Chances are you’ll probably have to hire a lawyer at some point in your life. It might be to go to court, it might be to fight a copyright infringement, it might be when you first buy a home to help with the convergence and change of ownership. There are so many different types of lawyers, from criminal lawyers right through to compensation lawyers.
The truth is many people are afraid of lawyers or resent them. Lawyers, in general, have a pretty bad reputation.
I actually worked as an office assistant at a law firm for a year and saw the best and worst of them.
You see, after I studied my bachelor of Science I decided to study a year of law. I wanted to be a lawyer, well at least I thought I did. I liked arguing and I liked money, so studying law was the obvious choice. After working in the law firm as an OA for a year, my soul had been drained away and I quickly realised money wasn’t the most important thing. Working with lawyers, however, taught me a lot about what to look for in a lawyer.
1) Conduct a Few Interviews
Meet a few different lawyers, don’t simply go with the first one you see. You need to spend the time hunting around to see who you feel will have your best interests in mind. Sometimes it takes meeting some “bad” candidates to really make the good ones stand out. Chances are, if you’re working with a lawyer, you’re going to be paying them quite a lot of money so you want to spend the time ensuring you’re making a good investment. A good lawyer is a good investment that can pay for itself over and over.
2) Ask Other Lawyers
The legal community tends to be quite tightly linked because of the nature of the law and the legal system. That means it’s very likely that most lawyers know each other in the legal community. You can ask for some suggestions of good lawyers from other lawyers to see:
a) How they talk about other people. If you find a lawyer that bad mouths every other lawyer you ask about, then there might be something a bit off about them

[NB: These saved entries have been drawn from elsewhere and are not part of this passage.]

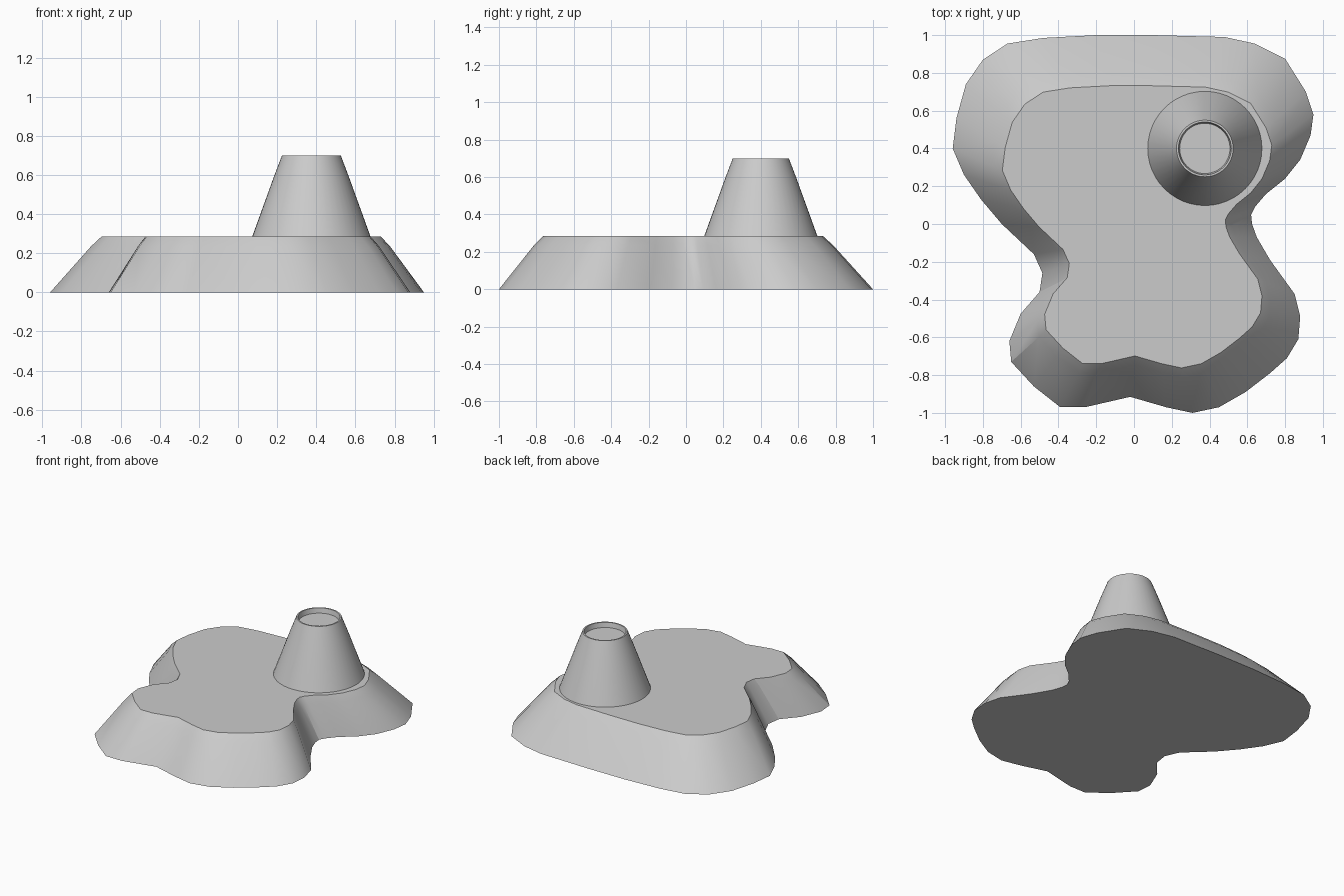
import bpy, bmesh
from math import cos, sin, tau, radians

if "Cube" in bpy.data.objects:
    bpy.data.objects.remove(bpy.data.objects["Cube"])


def loft(name, rings, angle):
    """Closed solid skinned through a list of equal-length rings."""
    bm = bmesh.new()
    loops = [[bm.verts.new(p) for p in ring] for ring in rings]
    for a, b in zip(loops, loops[1:]):
        for i in range(len(a)):
            j = (i + 1) % len(a)
            bm.faces.new((a[i], a[j], b[j], b[i]))
    bm.faces.new(loops[0][::-1])
    bm.faces.new(loops[-1])
    bmesh.ops.recalc_face_normals(bm, faces=bm.faces)
    mesh = bpy.data.meshes.new(name)
    bm.to_mesh(mesh)
    bm.free()
    obj = bpy.data.objects.new(name, mesh)
    bpy.context.collection.objects.link(obj)
    bpy.ops.object.select_all(action='DESELECT')
    obj.select_set(True)
    bpy.context.view_layer.objects.active = obj
    bpy.ops.object.shade_smooth_by_angle(angle=radians(angle))
    return obj


# Island base: shoreline outline, clockwise from the back right
outline = [
    (.48, .99), (.64, .955), (.80, .875), (.91, .70), (.95, .58), (.935, .47),
    (.88, .34), (.80, .24), (.70, .16), (.64, .09), (.62, .05), (.625, 0),
    (.65, -.07), (.72, -.19), (.85, -.37), (.88, -.49), (.87, -.61),
    (.81, -.71), (.72, -.79), (.59, -.89), (.45, -.97), (.31, -1),
    (.17, -.97), (-.02, -.915), (-.26, -.97), (-.39, -.97), (-.53, -.86),
    (-.65, -.73), (-.66, -.62), (-.60, -.475), (-.50, -.36), (-.485, -.26),
    (-.53, -.16), (-.70, 0), (-.81, .13), (-.90, .26), (-.96, .40),
    (-.94, .56), (-.89, .74), (-.80, .87), (-.67, .955), (-.48, .985),
    (-.20, 1), (.10, 1)]
# Each level: height, scale, x shift, y shift
levels = [(0, 1, 0, 0), (.235, .80, .017, -.013), (.285, .747, .02, -.015)]
loft("island_base",
     [[(x * s + dx, y * s + dy, z) for x, y in outline]
      for z, s, dx, dy in levels], 30)

# Volcano cone with a shallow crater: radius and height profile
profile = [(.303, .283), (.19, .595), (.15, .70), (.140, .70), (.133, .665)]
SIDES = 48
loft("volcano_cone",
     [[(.375 + r * cos(tau * i / SIDES), .40 + r * sin(tau * i / SIDES), z)
       for i in range(SIDES)] for r, z in profile], 30)
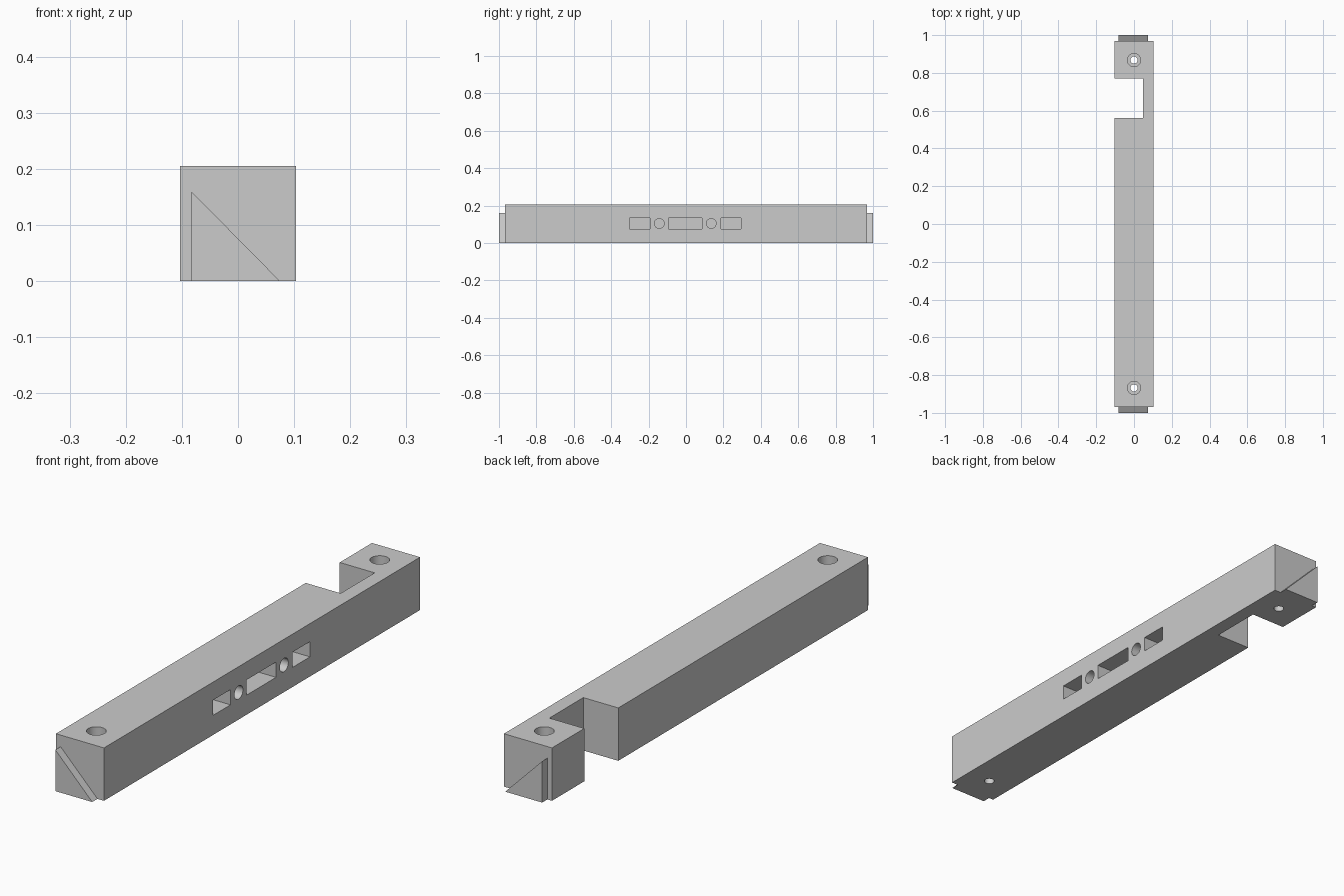
import bpy
import bmesh
import math

default = bpy.data.objects.get("Cube")
if default:
    bpy.data.objects.remove(default, do_unlink=True)

HALF, TOP, END = 0.103, 0.205, 0.968

grey = bpy.data.materials.new("plain grey")
grey.use_nodes = True
grey.diffuse_color = (0.6, 0.6, 0.6, 1)
grey.node_tree.nodes["Principled BSDF"].inputs["Base Color"].default_value = (0.6, 0.6, 0.6, 1)


def add_object(name, bm):
    bmesh.ops.recalc_face_normals(bm, faces=bm.faces)
    mesh = bpy.data.meshes.new(name)
    bm.to_mesh(mesh)
    bm.free()
    mesh.materials.append(grey)
    obj = bpy.data.objects.new(name, mesh)
    bpy.context.collection.objects.link(obj)
    return obj


def box(name, x, y, z):
    bm = bmesh.new()
    bmesh.ops.create_cube(bm, size=1)
    for v in bm.verts:
        v.co = [lo + (c + 0.5) * (hi - lo) for c, (lo, hi) in zip(v.co, (x, y, z))]
    return add_object(name, bm)


def cylinder(name, radius, depth, location, lying=False):
    bpy.ops.mesh.primitive_cylinder_add(
        vertices=40, radius=radius, depth=depth, location=location,
        rotation=(0, math.pi / 2 if lying else 0, 0))
    obj = bpy.context.object
    obj.name = name
    obj.data.materials.append(grey)
    return obj


def cut(target, cutter):
    mod = target.modifiers.new("cut", "BOOLEAN")
    mod.operation, mod.solver, mod.object = "DIFFERENCE", "EXACT", cutter
    bpy.context.view_layer.objects.active = target
    bpy.ops.object.modifier_apply(modifier=mod.name)
    bpy.data.objects.remove(cutter, do_unlink=True)


# Square bar
bar = box("bar", (-HALF, HALF), (-END, END), (0, TOP))

# Open notch through the right side
cut(bar, box("notch_cutter", (-0.2, 0.047), (0.562, 0.77), (-0.1, 0.3)))

# Counterbored screw holes at both ends
for y in (-0.868, 0.868):
    cut(bar, cylinder("bore_cutter", 0.035, 0.2, (0, y, 0.2)))
    cut(bar, cylinder("screw_cutter", 0.019, 0.6, (0, y, 0)))

# Rectangular and round pockets in the left side
for y, half_width in ((-0.247, 0.054), (-0.004, 0.09), (0.24, 0.054)):
    cut(bar, box("pocket_cutter", (-0.05, 0.2), (y - half_width, y + half_width), (0.076, 0.135)))
for y in (-0.143, 0.135):
    cut(bar, cylinder("round_cutter", 0.026, 0.25, (0.075, y, 0.105), lying=True))

bpy.ops.object.select_all(action="DESELECT")
bar.select_set(True)
bpy.context.view_layer.objects.active = bar
bpy.ops.object.shade_smooth_by_angle(angle=math.radians(30))

# Triangular locating tabs on both ends
for name, side in (("front_tab", -1), ("back_tab", 1)):
    bm = bmesh.new()
    profile = ((-0.083, 0), (0.075, 0), (-0.083, 0.16))
    face = bm.faces.new([bm.verts.new((x, side * END, z)) for x, z in profile])
    result = bmesh.ops.extrude_face_region(bm, geom=[face], use_keep_orig=True)
    for v in result["geom"]:
        if isinstance(v, bmesh.types.BMVert):
            v.co.y = side
    add_object(name, bm)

b) Who they recommend. If a few lawyers suggest the same person for your requirements, then chances are they might be a good fit for you
If you feel uncomfortable about asking a lawyer about their competitors, you can send an email to an attorney or company that’s in a different town or city from where you are located, but nearby, asking for suggestions. For example, I have a friend in Auckland and I needed to consult a lawyer in Christchurch, so I emailed my lawyer friend in Auckland for some suggestions of good lawyers down here and he sent me a couple. It’s good place to start!
3) Trust your Gut
We are the only species of animals in the world that ignore our gut instinct. Usually when you meet someone, within about the first 20 seconds you get a pretty good indication of how the person makes your feel, whether you can trust them and whether they have your best interests in mind. When you meet a lawyer that you’re looking to hire, focus on how you feel in the first minute of meeting them – generally it’s a good indicator.
4) Don’t be Afraid to Move On
If you find that after some length of time the lawyer is no longer serving your best interest or being the lawyer you need, have a chat to them. If you can’t reach a resolution, move on. There’s no point holding onto a lawyer that is not doing what you need from them, just because you invested some money into them in the beginning.
Have you ever hired a lawyer? How did you find them? And what was your experience like?